This article1 I 2014 hadde nærmere én av tre høyere utdanning. Blant folk mellom 25 og 39 år har mer enn halvparten av kvinnene høyere utdanning, noe som gjør denne aldersgruppen til den høyest utdannede i Norge.2 presents reflections on women's presence in Norwegian philosophy, partly as a result of input from key persons in the Norwegian philosophy environment. We discuss the low proportion of women among students and staff in the field, then we investigate whether gender perspectives are present in the study of philosophy and why women's low participation in the study of philosophy is regarded as a vital challenge.

We argue that awareness of the impact history of categorization of gender is important and it is necessary to examine current direct and indirect stereotypes of gender, rationality and natural properties and their role in Norwegian philosophy today. We identify characteristics of the Norwegian post-war philosophy, such as diversity and openness, power struggles and gender blindness, and argue that women throughout the postwar period and until today been a minority in philosophy.
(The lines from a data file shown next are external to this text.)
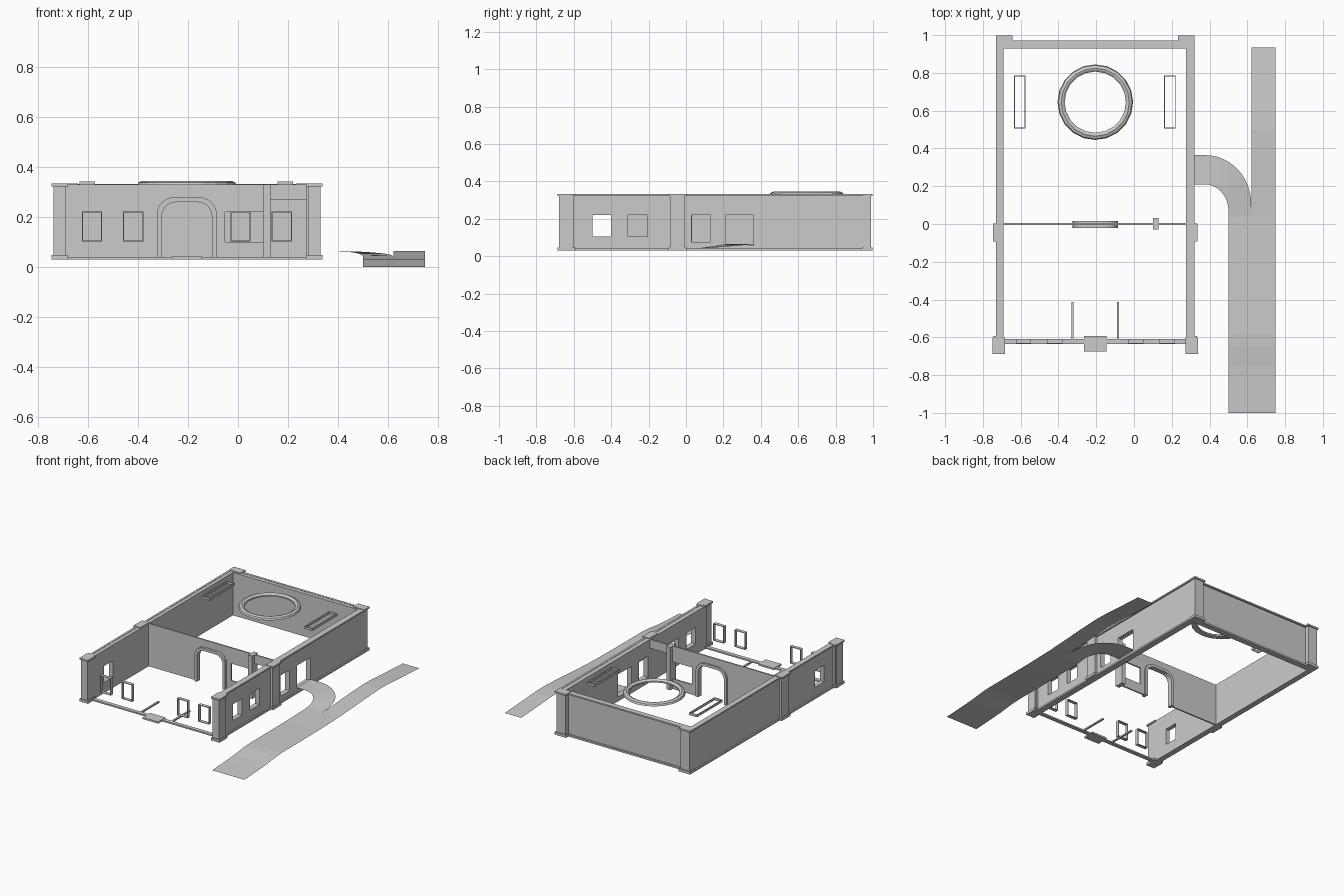
import bpy, bmesh, math
from mathutils import Vector

if "Cube" in bpy.data.objects:
    bpy.data.objects.remove(bpy.data.objects["Cube"])


def finish(name, bm):
    me = bpy.data.meshes.new(name)
    bmesh.ops.recalc_face_normals(bm, faces=bm.faces)
    bm.to_mesh(me)
    bm.free()
    ob = bpy.data.objects.new(name, me)
    bpy.context.collection.objects.link(ob)
    return ob


def box(name, x0, x1, y0, y1, z0, z1):
    bm = bmesh.new()
    bmesh.ops.create_cube(bm, size=1)
    for v in bm.verts:
        v.co = Vector(((x0 + x1) / 2 + v.co.x * (x1 - x0),
                       (y0 + y1) / 2 + v.co.y * (y1 - y0),
                       (z0 + z1) / 2 + v.co.z * (z1 - z0)))
    return finish(name, bm)


def panel(name, axis, lo, hi, u, v, holes=()):
    """Flat slab normal to axis, spanning u and v, with rectangular holes."""
    us = sorted({*u, *[h[i] for h in holes for i in (0, 1)]})
    vs = sorted({*v, *[h[i] for h in holes for i in (2, 3)]})
    mid = (lo + hi) / 2
    bm = bmesh.new()
    place = {'x': lambda a, b: (mid, a, b), 'y': lambda a, b: (a, mid, b),
             'z': lambda a, b: (a, b, mid)}[axis]
    for a, b in zip(us, us[1:]):
        for c, d in zip(vs, vs[1:]):
            cu, cv = (a + b) / 2, (c + d) / 2
            if any(h[0] < cu < h[1] and h[2] < cv < h[3] for h in holes):
                continue
            bm.faces.new([bm.verts.new(place(*p)) for p in ((a, c), (b, c), (b, d), (a, d))])
    bmesh.ops.remove_doubles(bm, verts=bm.verts, dist=1e-5)
    ob = finish(name, bm)
    mod = ob.modifiers.new("thickness", 'SOLIDIFY')
    mod.thickness, mod.offset = hi - lo, 0
    return ob


def prism(name, pts, y0, y1):
    """Extrude an x-z outline along y."""
    bm = bmesh.new()
    a = [bm.verts.new((x, y0, z)) for x, z in pts]
    b = [bm.verts.new((x, y1, z)) for x, z in pts]
    bm.faces.new(a)
    bm.faces.new(b[::-1])
    for i in range(len(a)):
        j = (i + 1) % len(a)
        bm.faces.new((a[i], a[j], b[j], b[i]))
    return finish(name, bm)


def sheet(name, rows):
    """Ribbon through pairs of left and right points."""
    bm = bmesh.new()
    vs = [[bm.verts.new(p) for p in r] for r in rows]
    for r, s in zip(vs, vs[1:]):
        bm.faces.new((r[0], r[1], s[1], s[0]))
    return finish(name, bm)


Z0, Z1, CX = 0.03, 0.33, -0.205
# outer walls
side_window = (-0.5, -0.4, 0.105, 0.22)
panel("left_wall", 'x', -0.72, -0.69, (-0.62, 0.96), (Z0, Z1), [side_window])
panel("right_wall", 'x', 0.275, 0.31, (-0.62, 0.96), (Z0, Z1),
      [side_window, (-0.31, -0.205, 0.105, 0.22),
       (0.03, 0.13, 0.075, 0.22), (0.21, 0.36, 0.06, 0.22)])
box("back_wall", -0.71, 0.30, 0.93, 0.96, Z0, Z1)

# copings and plinths along the walls
for label, z0, z1 in (("coping", 0.322, 0.332), ("plinth", Z0, 0.042)):
    box("left_" + label, -0.73, -0.715, -0.62, 0.97, z0, z1)
    box("right_" + label, 0.305, 0.32, -0.62, 0.97, z0, z1)
    box("back_" + label, -0.72, 0.31, 0.955, 0.972, z0, z1)

# pilasters with base and cap
pilasters = {"front_pilaster": (-0.74, -0.69, -0.68, -0.61),
             "front_return": (-0.735, -0.705, -0.64, -0.6),
             "middle_pilaster": (-0.738, -0.70, -0.085, -0.005),
             "back_pilaster": (-0.722, -0.65, 0.95, 0.99)}
for name, (x0, x1, y0, y1) in pilasters.items():
    for side in ("left", "right"):
        a, b = (x0, x1) if side == "left" else (2 * CX - x1, 2 * CX - x0)
        box(side + "_" + name, a, b, y0, y1, Z0, Z1)
        for part, z0, z1 in (("base", Z0, 0.048), ("cap", 0.322, 0.334)):
            box(f"{side}_{name}_{part}", a - 0.008, b + 0.008, y0 - 0.008, y1 + 0.008, z0, z1)


# dividing wall with arched doorway
def arch(w, top, r):
    pts = [(CX - w, Z0)]
    for k in range(7):
        t = math.pi - k * math.pi / 12
        pts.append((CX - w + r + r * math.cos(t), top - r + r * math.sin(t)))
    return pts + [(2 * CX - x, z) for x, z in reversed(pts)]


outer, inner = arch(0.12, 0.28, 0.07), arch(0.10, 0.26, 0.055)
prism("dividing_wall", [(-0.69, Z0), (-0.69, Z1), (-0.055, Z1), (-0.055, Z0)] + outer[::-1],
      -0.004, 0.006)
prism("arch_frame", outer + inner[::-1], -0.02, 0.016)
panel("hatch_wall", 'y', -0.004, 0.006, (-0.055, 0.105), (Z0, Z1), [(-0.052, 0.1, 0.1, 0.22)])
box("divider_post", 0.1, 0.13, -0.03, 0.032, Z0, Z1)
box("divider_beam", 0.13, 0.275, -0.004, 0.006, 0.268, Z1)

# open front: low sill, doorstep, side rails, window linings
box("front_sill", -0.69, 0.275, -0.635, -0.608, Z0, 0.04)
box("doorstep", CX - 0.06, CX + 0.06, -0.676, -0.594, Z0, 0.042)
for x in (-0.325, -0.085):
    box("entry_rail", x - 0.006, x + 0.006, -0.61, -0.412, Z0, 0.04)
for x in (-0.585, -0.42, 0.01, 0.175):
    panel("window_lining", 'y', -0.632, -0.608, (x - 0.041, x + 0.041), (0.103, 0.222),
          [(x - 0.037, x + 0.037, 0.107, 0.218)])

# roof light ring, 20 sides
bm = bmesh.new()
prof = [(0.2, 0.325), (0.195, 0.338), (0.18, 0.345), (0.172, 0.343), (0.162, 0.335), (0.162, 0.325)]
rings = [[bm.verts.new((CX + r * math.cos(k * math.pi / 10), 0.645 + r * math.sin(k * math.pi / 10), z))
          for k in range(20)] for r, z in prof]
for i in range(len(prof)):
    p, q = rings[i], rings[(i + 1) % len(prof)]
    for k in range(20):
        bm.faces.new((p[k], p[(k + 1) % 20], q[(k + 1) % 20], q[k]))
finish("roof_light_ring", bm)

# narrow skylight frames
for x in (-0.605, 0.19):
    panel("skylight_frame", 'z', 0.325, 0.342, (x - 0.031, x + 0.031), (0.505, 0.785),
          [(x - 0.026, x + 0.026, 0.51, 0.78)])

# sloping ramp, narrower behind the turn-off
slope = [(-1, 0), (-0.85, 0.008), (-0.75, 0.015), (-0.65, 0.027), (-0.58, 0.031), (-0.2, 0.032), (0.04, 0.038)]
sheet("ramp", [((0.5, y, z), (0.75, y, z)) for y, z in slope])
slope = [(0.04, 0.038), (0.2, 0.047), (0.35, 0.057), (0.5, 0.064), (0.6, 0.062), (0.75, 0.052), (0.935, 0.042)]
sheet("rear_ramp", [((0.623, y, z), (0.75, y, z)) for y, z in slope])

# curved path from ramp to side door
rows = [((0.5, 0.038, 0.038), (0.623, 0.038, 0.038))]
for k in range(13):
    t = k * math.pi / 24
    z = 0.043 + 0.021 * math.sin(t)
    rows.append(((0.375 + 0.125 * math.cos(t), 0.07 + 0.14 * math.sin(t), z),
                 (0.375 + 0.245 * math.cos(t), 0.11 + 0.255 * math.sin(t), z)))
rows.append(((0.305, 0.21, 0.065), (0.305, 0.365, 0.065)))
sheet("curved_path", rows)
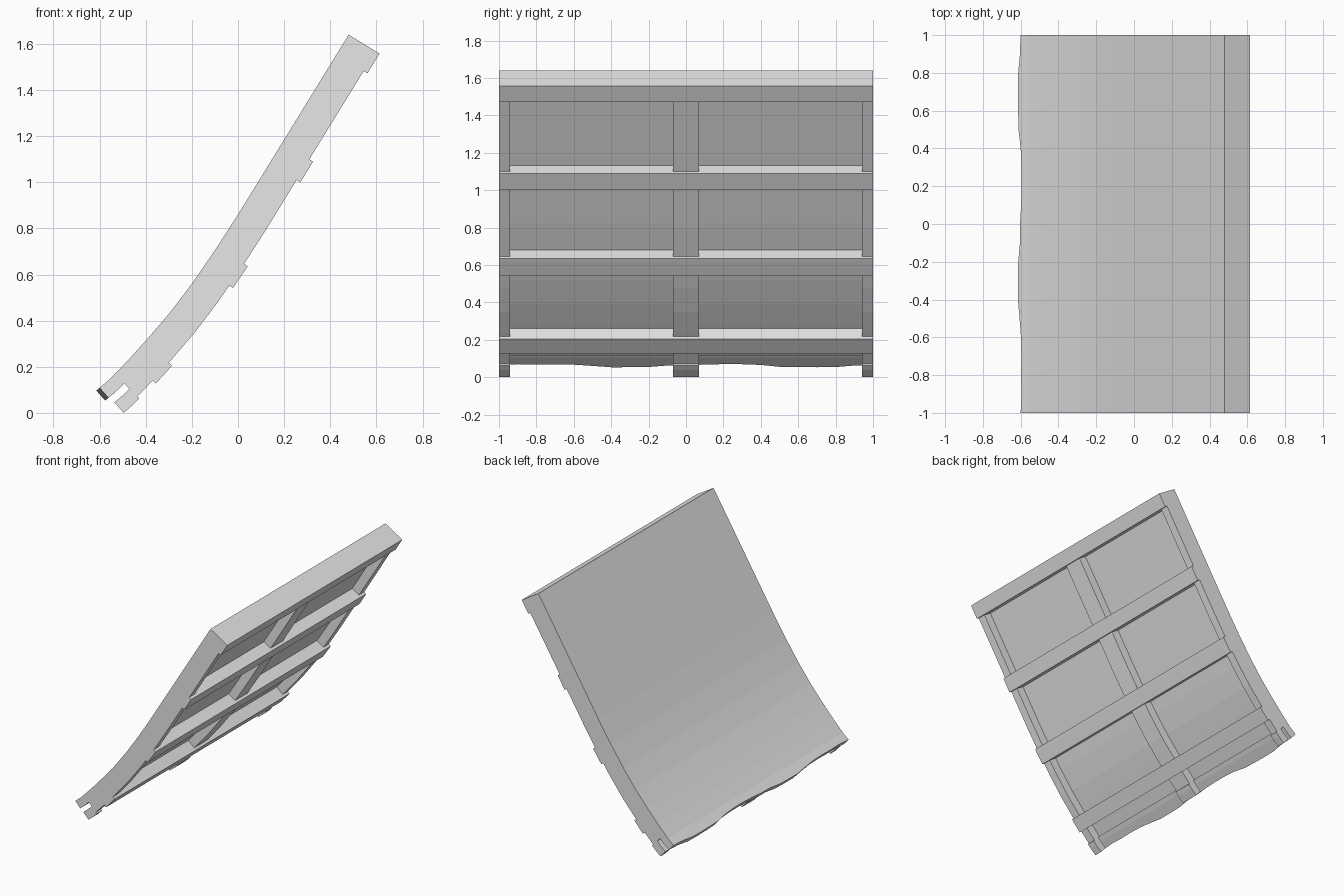
import bpy, bmesh, math, random
from mathutils import Vector

if "Cube" in bpy.data.objects:
    bpy.data.objects.remove(bpy.data.objects["Cube"])

random.seed(4)
grey = bpy.data.materials.new("plain grey")
grey.use_nodes = True
grey.diffuse_color = (0.8, 0.8, 0.8, 1)
grey.node_tree.nodes["Principled BSDF"].inputs["Base Color"].default_value = (0.8, 0.8, 0.8, 1)

# Upper roof line (x, z) from ridge to eave
LINE = [Vector(p) for p in [(.48, 1.64), (0, .86), (-.1, .705), (-.2, .56), (-.295, .435),
                            (-.385, .33), (-.47, .235), (-.555, .147), (-.64, .075)]]
DIST = [0.0]
for a, b in zip(LINE, LINE[1:]):
    DIST.append(DIST[-1] + (b - a).length)
SEG = [(b - a).normalized() for a, b in zip(LINE, LINE[1:])]
TANGENT = [SEG[0], SEG[0]] + [(a + b).normalized() for a, b in zip(SEG[1:], SEG[2:])] + [SEG[-1]]
TANGENT = TANGENT[:2] + [(SEG[i - 1] + SEG[i]).normalized() for i in range(2, len(SEG))] + [SEG[-1]]


def on_roof(s, depth, y):
    """Point at distance s down the slope and a depth below the roof surface."""
    i = max(k for k in range(len(SEG)) if DIST[k] <= s or k == 0)
    t = (s - DIST[i]) / (DIST[i + 1] - DIST[i])
    p = LINE[i].lerp(LINE[i + 1], t)
    d = TANGENT[i].lerp(TANGENT[i + 1], t).normalized()
    return Vector((p.x - d.y * depth, y, p.y + d.x * depth))


def slab(name, s0, s1, d0, d1, ys, ragged=None):
    """Closed board that follows the slope; ragged maps y to an offset of its lower edge."""
    stops = [s0] + [s for s in DIST if s0 + .002 < s < s1 - .002] + [s1]
    bm = bmesh.new()
    rings = []
    for y in ys:
        shift = ragged(y) if ragged else 0
        path = stops[:-1] + [s1 + shift]
        outline = [(s, d0) for s in path] + [(s, d1) for s in reversed(path)]
        rings.append([bm.verts.new(on_roof(s, d, y)) for s, d in outline])
    n = len(rings[0])
    for r0, r1 in zip(rings, rings[1:]):
        for k in range(n):
            bm.faces.new((r0[k], r0[(k + 1) % n], r1[(k + 1) % n], r1[k]))
    for ring in (rings[0], rings[-1]):
        for k in range(n // 2 - 1):
            bm.faces.new((ring[k], ring[k + 1], ring[n - 2 - k], ring[n - 1 - k]))
    bmesh.ops.recalc_face_normals(bm, faces=bm.faces)
    mesh = bpy.data.meshes.new(name)
    bm.to_mesh(mesh)
    bm.free()
    mesh.materials.append(grey)
    obj = bpy.data.objects.new(name, mesh)
    bpy.context.collection.objects.link(obj)
    return obj


SHEET, RAFTER, BEAM = .075, .138, .157
NOTCH, EAVE = 1.79, 1.875

# Roof sheet, then its thinner eave with a worn edge
slab("roof_sheet", 0, NOTCH, 0, SHEET, (-1, 1))
wear = lambda y: .008 * math.cos(math.tau * (y - .7)) + random.uniform(-.007, .007)
slab("worn_eave", NOTCH, EAVE + .012, 0, .058, [k / 10 for k in range(-10, 11)], wear)

# Rafters with a slot under the eave
for name, y0, y1 in (("right_rafter", -1, -.94), ("middle_rafter", -.07, .07), ("left_rafter", .94, 1)):
    slab(name, .05, NOTCH, SHEET, RAFTER, (y0, y1))
    slab(name + "_tail", NOTCH, EAVE, .09, RAFTER + .012, (y0, y1))

# Cross beams, from the ridge down
for name, s0, s1 in (("ridge_beam", 0, .10), ("upper_beam", .55, .655),
                     ("lower_beam", 1.08, 1.19), ("eave_beam", 1.60, 1.70)):
    slab(name, s0, s1, SHEET, BEAM, (-1, 1))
Our material shows that measures to improve gender balance in philosophy, and attempts to integrate gender perspectives, has met fierce resistance. The article also shows how the study of feminist philosophy and its influence and position in Norway, is well suited to give us a richer and more complex picture of the Norwegian philosophy. It may tell us something about how open-minded or closed the philosophical communities are, but it can also throw light on how philosophy itself plays the role as critical and self-reflective.